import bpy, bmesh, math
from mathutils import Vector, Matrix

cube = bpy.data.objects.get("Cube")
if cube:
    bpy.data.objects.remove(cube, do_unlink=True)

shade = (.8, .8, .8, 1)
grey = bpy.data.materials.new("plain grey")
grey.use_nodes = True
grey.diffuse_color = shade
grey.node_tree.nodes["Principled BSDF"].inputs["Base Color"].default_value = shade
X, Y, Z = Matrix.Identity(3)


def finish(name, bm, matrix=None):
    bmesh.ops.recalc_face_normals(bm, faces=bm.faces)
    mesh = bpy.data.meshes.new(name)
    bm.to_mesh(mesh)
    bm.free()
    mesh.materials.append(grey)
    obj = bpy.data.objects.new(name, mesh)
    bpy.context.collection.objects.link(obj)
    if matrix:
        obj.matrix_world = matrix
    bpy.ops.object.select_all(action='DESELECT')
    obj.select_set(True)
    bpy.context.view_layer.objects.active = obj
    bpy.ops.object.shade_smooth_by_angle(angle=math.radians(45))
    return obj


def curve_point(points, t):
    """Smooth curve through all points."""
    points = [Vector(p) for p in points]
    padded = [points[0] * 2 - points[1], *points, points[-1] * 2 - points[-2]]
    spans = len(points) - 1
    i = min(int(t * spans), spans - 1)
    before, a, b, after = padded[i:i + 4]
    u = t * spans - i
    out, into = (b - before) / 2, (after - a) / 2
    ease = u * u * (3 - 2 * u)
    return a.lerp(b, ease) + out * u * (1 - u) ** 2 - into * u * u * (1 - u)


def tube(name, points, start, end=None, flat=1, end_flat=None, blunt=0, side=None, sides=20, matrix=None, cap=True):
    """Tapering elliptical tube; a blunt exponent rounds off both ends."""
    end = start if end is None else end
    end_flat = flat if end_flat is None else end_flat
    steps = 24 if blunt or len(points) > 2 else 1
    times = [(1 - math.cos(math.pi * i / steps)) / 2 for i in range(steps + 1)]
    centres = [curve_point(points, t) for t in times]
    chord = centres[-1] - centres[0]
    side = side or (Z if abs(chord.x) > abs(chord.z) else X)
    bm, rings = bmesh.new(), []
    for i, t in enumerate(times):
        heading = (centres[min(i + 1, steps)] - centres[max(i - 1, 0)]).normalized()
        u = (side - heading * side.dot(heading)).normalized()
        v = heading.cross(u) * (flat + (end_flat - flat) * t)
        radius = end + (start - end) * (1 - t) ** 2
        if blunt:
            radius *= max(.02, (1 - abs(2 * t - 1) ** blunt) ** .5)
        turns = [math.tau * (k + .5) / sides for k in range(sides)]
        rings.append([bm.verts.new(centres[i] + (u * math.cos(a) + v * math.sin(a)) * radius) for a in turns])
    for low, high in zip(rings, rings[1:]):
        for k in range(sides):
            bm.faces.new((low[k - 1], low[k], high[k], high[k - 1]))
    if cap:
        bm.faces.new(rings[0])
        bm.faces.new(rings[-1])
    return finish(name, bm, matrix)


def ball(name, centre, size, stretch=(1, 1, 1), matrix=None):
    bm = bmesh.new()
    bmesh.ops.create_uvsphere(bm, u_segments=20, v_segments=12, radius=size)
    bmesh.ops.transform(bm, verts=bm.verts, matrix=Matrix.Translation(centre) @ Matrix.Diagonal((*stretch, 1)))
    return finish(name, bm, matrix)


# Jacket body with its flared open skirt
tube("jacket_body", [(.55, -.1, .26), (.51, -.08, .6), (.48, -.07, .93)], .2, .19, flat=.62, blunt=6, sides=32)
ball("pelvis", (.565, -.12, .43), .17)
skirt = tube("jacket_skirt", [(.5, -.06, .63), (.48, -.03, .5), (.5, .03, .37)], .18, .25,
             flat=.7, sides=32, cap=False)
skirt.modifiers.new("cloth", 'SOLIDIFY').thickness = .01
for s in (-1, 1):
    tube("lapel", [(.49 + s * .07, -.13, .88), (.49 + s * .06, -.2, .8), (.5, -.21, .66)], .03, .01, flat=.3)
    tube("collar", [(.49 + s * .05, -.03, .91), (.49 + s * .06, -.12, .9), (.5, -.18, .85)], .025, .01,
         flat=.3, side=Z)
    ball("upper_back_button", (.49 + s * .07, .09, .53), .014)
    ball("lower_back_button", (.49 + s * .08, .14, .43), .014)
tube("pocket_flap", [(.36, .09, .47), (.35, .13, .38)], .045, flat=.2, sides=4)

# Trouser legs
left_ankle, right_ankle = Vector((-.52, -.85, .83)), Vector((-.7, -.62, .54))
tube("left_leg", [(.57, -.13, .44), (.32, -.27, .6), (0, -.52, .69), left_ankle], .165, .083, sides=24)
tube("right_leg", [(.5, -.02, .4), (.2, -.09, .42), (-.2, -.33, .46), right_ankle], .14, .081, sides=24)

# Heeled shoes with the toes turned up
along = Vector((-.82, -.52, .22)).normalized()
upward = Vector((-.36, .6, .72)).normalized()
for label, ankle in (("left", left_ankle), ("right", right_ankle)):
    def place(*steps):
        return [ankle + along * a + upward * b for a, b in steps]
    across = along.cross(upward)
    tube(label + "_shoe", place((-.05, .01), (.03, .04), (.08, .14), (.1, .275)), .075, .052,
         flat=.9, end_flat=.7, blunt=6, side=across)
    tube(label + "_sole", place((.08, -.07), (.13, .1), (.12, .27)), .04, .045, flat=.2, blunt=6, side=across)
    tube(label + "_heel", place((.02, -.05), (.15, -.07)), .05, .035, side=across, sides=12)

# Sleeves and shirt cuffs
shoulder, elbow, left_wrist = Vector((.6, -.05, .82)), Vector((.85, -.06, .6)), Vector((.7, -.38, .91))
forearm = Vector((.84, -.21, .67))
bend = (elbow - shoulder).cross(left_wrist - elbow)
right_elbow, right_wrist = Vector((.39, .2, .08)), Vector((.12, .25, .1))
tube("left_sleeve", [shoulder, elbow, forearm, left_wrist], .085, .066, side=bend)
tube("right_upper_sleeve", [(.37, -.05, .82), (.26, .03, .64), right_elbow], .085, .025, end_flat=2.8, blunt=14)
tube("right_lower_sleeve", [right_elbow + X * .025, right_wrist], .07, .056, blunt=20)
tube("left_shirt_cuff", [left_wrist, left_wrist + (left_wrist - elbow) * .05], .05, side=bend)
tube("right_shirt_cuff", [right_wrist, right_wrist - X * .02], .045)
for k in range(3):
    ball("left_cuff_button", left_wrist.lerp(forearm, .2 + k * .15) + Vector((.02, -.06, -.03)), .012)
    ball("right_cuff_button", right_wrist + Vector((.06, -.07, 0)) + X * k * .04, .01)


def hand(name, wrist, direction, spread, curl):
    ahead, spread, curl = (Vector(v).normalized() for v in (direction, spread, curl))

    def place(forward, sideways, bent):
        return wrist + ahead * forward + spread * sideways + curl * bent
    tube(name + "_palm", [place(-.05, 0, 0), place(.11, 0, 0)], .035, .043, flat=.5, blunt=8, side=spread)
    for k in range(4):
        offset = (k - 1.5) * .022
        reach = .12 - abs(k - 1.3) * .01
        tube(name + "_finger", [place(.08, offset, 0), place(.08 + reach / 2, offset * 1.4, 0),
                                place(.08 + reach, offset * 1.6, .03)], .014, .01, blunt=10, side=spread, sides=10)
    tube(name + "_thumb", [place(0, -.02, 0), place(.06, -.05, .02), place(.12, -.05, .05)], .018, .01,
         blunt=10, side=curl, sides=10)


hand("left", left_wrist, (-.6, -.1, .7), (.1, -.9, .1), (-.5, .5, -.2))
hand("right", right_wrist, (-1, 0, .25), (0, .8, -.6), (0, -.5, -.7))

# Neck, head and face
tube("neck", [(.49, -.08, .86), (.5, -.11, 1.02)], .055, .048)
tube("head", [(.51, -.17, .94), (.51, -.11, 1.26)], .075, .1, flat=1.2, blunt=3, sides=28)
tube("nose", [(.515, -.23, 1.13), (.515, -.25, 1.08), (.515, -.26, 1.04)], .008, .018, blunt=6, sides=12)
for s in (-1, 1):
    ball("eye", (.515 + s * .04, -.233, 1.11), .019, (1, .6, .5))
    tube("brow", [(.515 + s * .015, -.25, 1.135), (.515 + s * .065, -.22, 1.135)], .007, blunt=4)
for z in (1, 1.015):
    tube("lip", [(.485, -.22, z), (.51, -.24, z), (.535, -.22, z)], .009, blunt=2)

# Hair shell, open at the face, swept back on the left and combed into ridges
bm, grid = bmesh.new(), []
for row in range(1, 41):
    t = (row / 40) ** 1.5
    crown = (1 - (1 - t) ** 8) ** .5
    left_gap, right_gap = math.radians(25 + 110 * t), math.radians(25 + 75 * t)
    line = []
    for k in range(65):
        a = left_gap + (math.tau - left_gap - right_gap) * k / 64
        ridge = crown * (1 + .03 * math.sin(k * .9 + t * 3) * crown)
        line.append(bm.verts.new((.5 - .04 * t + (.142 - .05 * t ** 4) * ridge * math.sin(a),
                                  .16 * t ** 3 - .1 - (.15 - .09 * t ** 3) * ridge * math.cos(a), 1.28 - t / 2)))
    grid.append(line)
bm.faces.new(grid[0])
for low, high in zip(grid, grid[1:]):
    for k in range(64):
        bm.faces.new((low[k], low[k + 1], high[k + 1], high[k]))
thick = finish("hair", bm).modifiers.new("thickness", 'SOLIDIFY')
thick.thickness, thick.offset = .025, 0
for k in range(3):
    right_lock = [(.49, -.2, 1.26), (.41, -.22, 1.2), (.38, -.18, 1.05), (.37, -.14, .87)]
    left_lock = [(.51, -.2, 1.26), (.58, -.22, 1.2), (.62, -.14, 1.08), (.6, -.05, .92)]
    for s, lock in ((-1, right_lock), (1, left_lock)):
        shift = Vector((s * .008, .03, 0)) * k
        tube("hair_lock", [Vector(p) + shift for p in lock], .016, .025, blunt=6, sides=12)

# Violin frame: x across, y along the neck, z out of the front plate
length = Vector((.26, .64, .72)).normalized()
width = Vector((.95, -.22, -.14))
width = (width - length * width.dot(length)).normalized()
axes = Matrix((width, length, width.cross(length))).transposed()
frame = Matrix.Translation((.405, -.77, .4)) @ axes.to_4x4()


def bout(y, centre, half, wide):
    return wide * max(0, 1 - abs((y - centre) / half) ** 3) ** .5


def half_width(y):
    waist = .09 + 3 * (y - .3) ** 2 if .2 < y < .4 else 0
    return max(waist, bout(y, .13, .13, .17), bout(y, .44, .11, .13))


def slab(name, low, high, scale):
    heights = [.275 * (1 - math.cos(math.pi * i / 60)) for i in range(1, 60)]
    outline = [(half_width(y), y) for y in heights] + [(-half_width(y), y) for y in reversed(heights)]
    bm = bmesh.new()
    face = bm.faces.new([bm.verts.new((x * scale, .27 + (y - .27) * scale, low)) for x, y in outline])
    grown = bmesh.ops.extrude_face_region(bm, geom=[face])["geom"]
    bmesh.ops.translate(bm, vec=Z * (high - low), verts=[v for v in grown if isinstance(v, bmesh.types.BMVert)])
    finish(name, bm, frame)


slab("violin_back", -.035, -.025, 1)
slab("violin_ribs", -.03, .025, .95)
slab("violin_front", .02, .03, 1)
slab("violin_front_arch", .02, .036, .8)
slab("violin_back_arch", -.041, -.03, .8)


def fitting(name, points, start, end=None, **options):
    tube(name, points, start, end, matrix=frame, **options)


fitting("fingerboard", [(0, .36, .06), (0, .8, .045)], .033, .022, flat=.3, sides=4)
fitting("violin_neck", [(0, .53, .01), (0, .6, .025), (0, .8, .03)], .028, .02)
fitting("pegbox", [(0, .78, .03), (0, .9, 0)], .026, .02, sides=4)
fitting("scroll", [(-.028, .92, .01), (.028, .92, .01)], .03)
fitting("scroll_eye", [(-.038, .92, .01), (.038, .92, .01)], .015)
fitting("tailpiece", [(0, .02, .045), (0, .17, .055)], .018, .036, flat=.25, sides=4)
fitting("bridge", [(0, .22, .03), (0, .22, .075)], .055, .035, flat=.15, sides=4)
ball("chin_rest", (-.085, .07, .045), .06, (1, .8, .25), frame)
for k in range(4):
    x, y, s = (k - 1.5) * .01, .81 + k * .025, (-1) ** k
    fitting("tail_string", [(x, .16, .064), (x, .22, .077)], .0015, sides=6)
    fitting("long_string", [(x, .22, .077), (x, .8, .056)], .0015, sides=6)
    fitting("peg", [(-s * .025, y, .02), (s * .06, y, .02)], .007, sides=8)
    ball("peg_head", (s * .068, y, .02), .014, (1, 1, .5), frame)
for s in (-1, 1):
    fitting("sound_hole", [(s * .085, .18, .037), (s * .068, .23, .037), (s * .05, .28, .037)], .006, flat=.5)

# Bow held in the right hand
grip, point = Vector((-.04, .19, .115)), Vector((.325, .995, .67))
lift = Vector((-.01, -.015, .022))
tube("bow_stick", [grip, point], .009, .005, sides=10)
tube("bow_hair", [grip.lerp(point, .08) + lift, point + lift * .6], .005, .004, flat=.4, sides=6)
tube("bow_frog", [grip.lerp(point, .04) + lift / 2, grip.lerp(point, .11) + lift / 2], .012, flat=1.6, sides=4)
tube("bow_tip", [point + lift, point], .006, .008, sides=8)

——

Count up the lines in the entries that hold "faces", and respond with that count and no other text.

■ Exercise output ■
7